Results 1-3of 3 Reviews
November 2, 2003
The Artful Teapot is split into four sections demonstrating how the everyday teapot can be transformed into a work of art. The teapot's basic components, the body, handle, lid, and spout, are interpreted in wildly imaginative variations. Expect to see teapots of animals, houses, scenes, dragons, and even Elvis and Marilyn Monroe.
In the "Aesthetic Variables" section, which you enter as the first part of the exhibit, the 20th century's most important artists, designers, and architects have been beguiled by the teapot. While some have focused on its shape and design, others have sought to increase its efficiency. Many teapots and tea sets are lavishly decorated with colorful glazes or constructed using novel and eccentric materials.
The teapot is artfully disguised in the "Illusion and Allusion" section. Teapots and tea services are fashioned to resemble famous people, imaginary characters, and a menagerie of creatures. One of my favorites is called Invisible Support by Sergei Isupov, which features a man's face with several other faces painted all over it, and the head is being supported by four feet from underneath.
The "Rendezvous with Ritual" section touches on the sociable ceremonies of tea-drinking. Once people started traveling, they began taking their teapots with them. This led to teapots in the shape of trains, planes, and automobiles, as well as practically designed teapots such as the "cube."
"Tea for Art's Sake" examines the artistic license of pieces where the teapot form is employed strictly for aesthetic potential. These teapots are not functional in any way. There is even one made entirely from rock salt.
With such a wide variety of unique and creative teapots, it is hard to pick out favorites! As we walked through the exhibit, each teapot invoked various emotions. Some were cute, some made me chuckle, while others left me scratching my head wondering what the artist was trying to convey. One I really liked is called I'm a Little Teapot and was created by Cheryl Frances. Picture a traditional sterling-silver teapot with a silver baby doll on the inside. Her arms and legs protrude out the front of the teapot, while her head pops out the top and the lid is her hat.
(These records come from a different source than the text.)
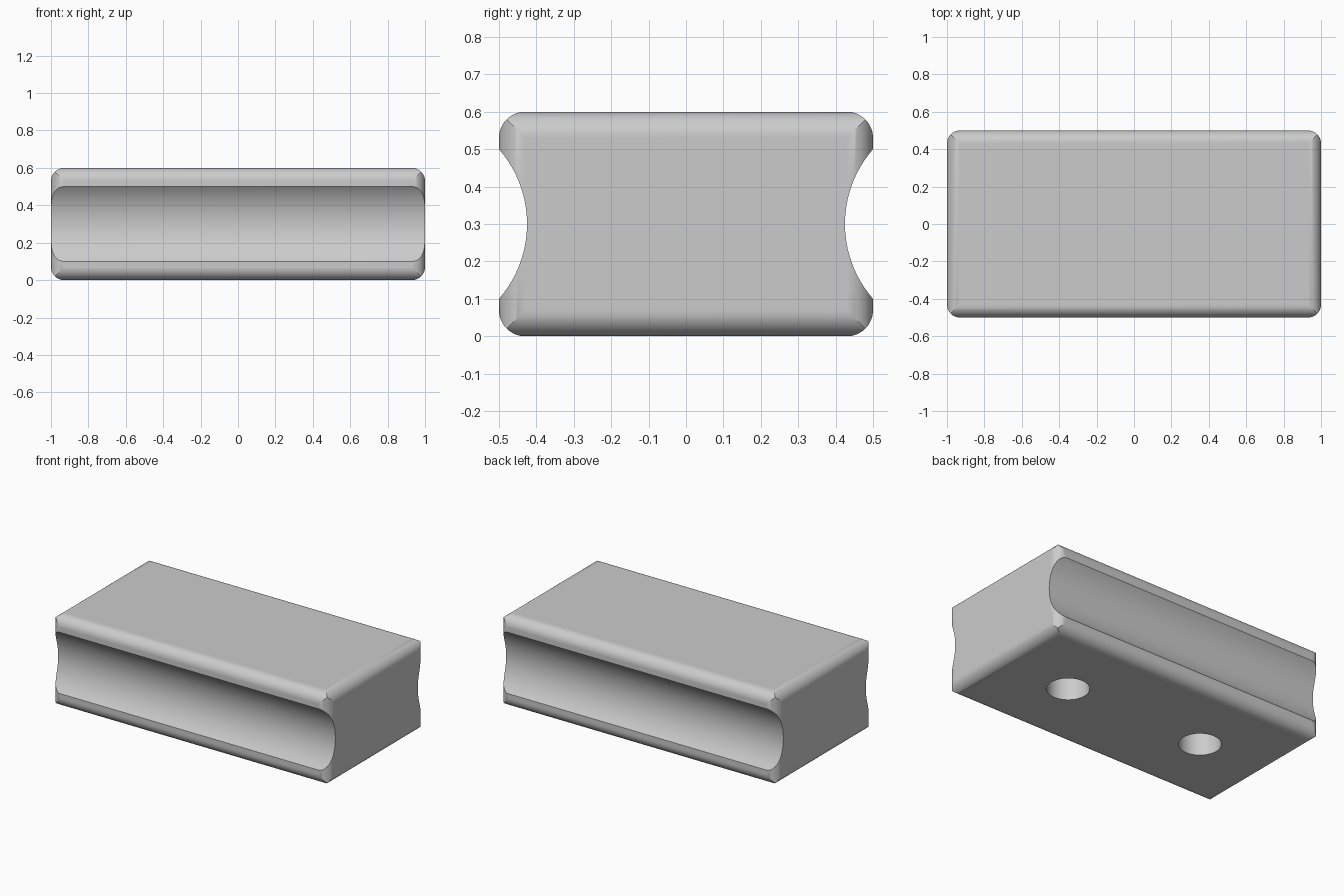
import bpy
import bmesh
import math
from itertools import product
from mathutils import Vector

SIZE = Vector((2.0, 1.0, 0.6))
ROUND = 0.07

default = bpy.data.objects.get("Cube")
if default:
    bpy.data.objects.remove(default, do_unlink=True)

grey = bpy.data.materials.new("plain_grey")
grey.use_nodes = True
colour = (0.6, 0.6, 0.6, 1)
grey.diffuse_color = colour
grey.node_tree.nodes["Principled BSDF"].inputs["Base Color"].default_value = colour


def rounded_block(name):
    """Block with rounded edges that meet in mitred corners, as a convex hull of the mitre lines."""
    steps = 8
    bm = bmesh.new()
    for signs in product((-1, 1), repeat=3):
        for axis in range(3):
            for i in range(steps + 1):
                a = math.pi / 4 * (1 + i / steps)
                mitre = [ROUND * math.cos(a)] * 3
                mitre[axis] = ROUND * math.sin(a)
                bm.verts.new([s * (SIZE[k] / 2 - ROUND + mitre[k])
                              for k, s in enumerate(signs)])
    bmesh.ops.remove_doubles(bm, verts=bm.verts[:], dist=1e-5)
    bmesh.ops.convex_hull(bm, input=bm.verts[:])
    bmesh.ops.dissolve_limit(bm, angle_limit=math.radians(0.5),
                             verts=bm.verts[:], edges=bm.edges[:])
    bmesh.ops.recalc_face_normals(bm, faces=bm.faces[:])
    bmesh.ops.translate(bm, verts=bm.verts[:], vec=(0, 0, SIZE.z / 2))
    mesh = bpy.data.meshes.new(name)
    bm.to_mesh(mesh)
    bm.free()
    mesh.materials.append(grey)
    obj = bpy.data.objects.new(name, mesh)
    bpy.context.collection.objects.link(obj)
    return obj


def cut_cylinder(target, radius, length, location, rotation=(0, 0, 0), sides=64):
    """Subtract a cylinder from the target and discard the cutter."""
    bpy.ops.mesh.primitive_cylinder_add(vertices=sides, radius=radius, depth=length,
                                        location=location, rotation=rotation)
    cutter = bpy.context.object
    cutter.name = "cutter"
    cutter.hide_render = True
    cutter.data.materials.append(grey)
    bpy.context.view_layer.update()
    mod = target.modifiers.new("cut", 'BOOLEAN')
    mod.operation = 'DIFFERENCE'
    mod.solver = 'EXACT'
    mod.object = cutter
    bpy.context.view_layer.objects.active = target
    bpy.ops.object.modifier_apply(modifier=mod.name)
    bpy.data.objects.remove(cutter, do_unlink=True)


block = rounded_block("grooved_block")

# Long finger grooves, front and back
half_chord, sag = 0.2, 0.075
groove_radius = (half_chord ** 2 + sag ** 2) / (2 * sag)
for side in (-1, 1):
    y = side * (SIZE.y / 2 - sag + groove_radius)
    cut_cylinder(block, groove_radius, SIZE.x + 0.4, (0, y, SIZE.z / 2),
                 (0, math.pi / 2, 0), 128)

# Blind round holes underneath
hole_depth = 0.3
for x in (-0.5, 0.5):
    cut_cylinder(block, 0.125, 2 * hole_depth, (x, 0, 0))

# Smooth rounds, crisp rims, flat large faces
bpy.ops.object.select_all(action='DESELECT')
block.select_set(True)
bpy.context.view_layer.objects.active = block
bpy.ops.object.shade_smooth_by_angle(angle=math.radians(25))
weighted = block.modifiers.new("flat_faces", 'WEIGHTED_NORMAL')
weighted.keep_sharp = True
Most of the teapots are wide open and not in display cases. This allows visitors to get a good look at the teapot and materials used by the artist. There are "DO NOT TOUCH" signs posted everywhere. Also, photos are not allowed. If children are with you, pick up a family guide outside the door. There are activities for them like finding which teapot matches teapot parts printed and other games.
Mint Museum of Craft + Design
Charlotte, North Carolina
February 15-May 30, 2004
From journal Chicago: Museum Exhibits during the Fall of 2003
March 17, 2003
The Beaux-Arts-style landmark, which calls itself the "Architectural Showplace for the Lively and Visual Arts," does live up to its billing as a cultural center. While I would not rate it as highly as the great Pompidou Centre in Paris, I do enjoy dropping in and seeing what is going on. There are many programs held throughout the year, ranging from classical concerts, theater, and dance to films, lectures, and art and photography exhibits. Most of these programs are free, great for visitors and locals alike.
Opening as the Chicago Public Library in 1897, the building was designed by the architectural firm of Shepley Rutan & Coolidge. It is interesting to take an elevator to one of the upper levels and walk down, passing through the building's many beautiful spaces. Tiffany lamps, ornate mosaics, inscriptions in 10 languages, and the names of great writers embellish the grand Preston Bradley Hall, topped by perhaps the world’s largest Tiffany dome. Another glorious set of interiors is the Grand Army of the Republic (GAR) Rotunda and Memorial Hall. A stunning glass dome, by the studio of Healy and Millet, caps the Rotunda; its floor is a unique combination of glass block embedded in a mosaic tile floor. The Memorial Hall features coffered ceilings, marble walls depicting Civil War motifs, and windows with great views of Grant Park.
Other grand spaces include the Italian Renaissance-influenced Sidney R. Yates Gallery and the Greek-themed Exhibit Hall, which was formerly the library's reading room. The Landmark Chicago Gallery, on the first floor, displays interesting black-and-white photos of old Chicago landmarks and building remnants.
The Museum of Broadcast Communications is located here, with an emphasis on old radio programs and local Chicago television personalities. There is a souvenir store, along with the Shop at the Cultural Center (with Chicago-themed gifts), elsewhere on the main level. The first floor also houses a small Corner Bakery outlet.
The Chicago Cultural Center is open every day except holidays, with surprisingly late hours during the weekdays.
From journal Bill at home in CHICAGO - Activities
December 13, 2001
From journal The non-trite Chicago Guide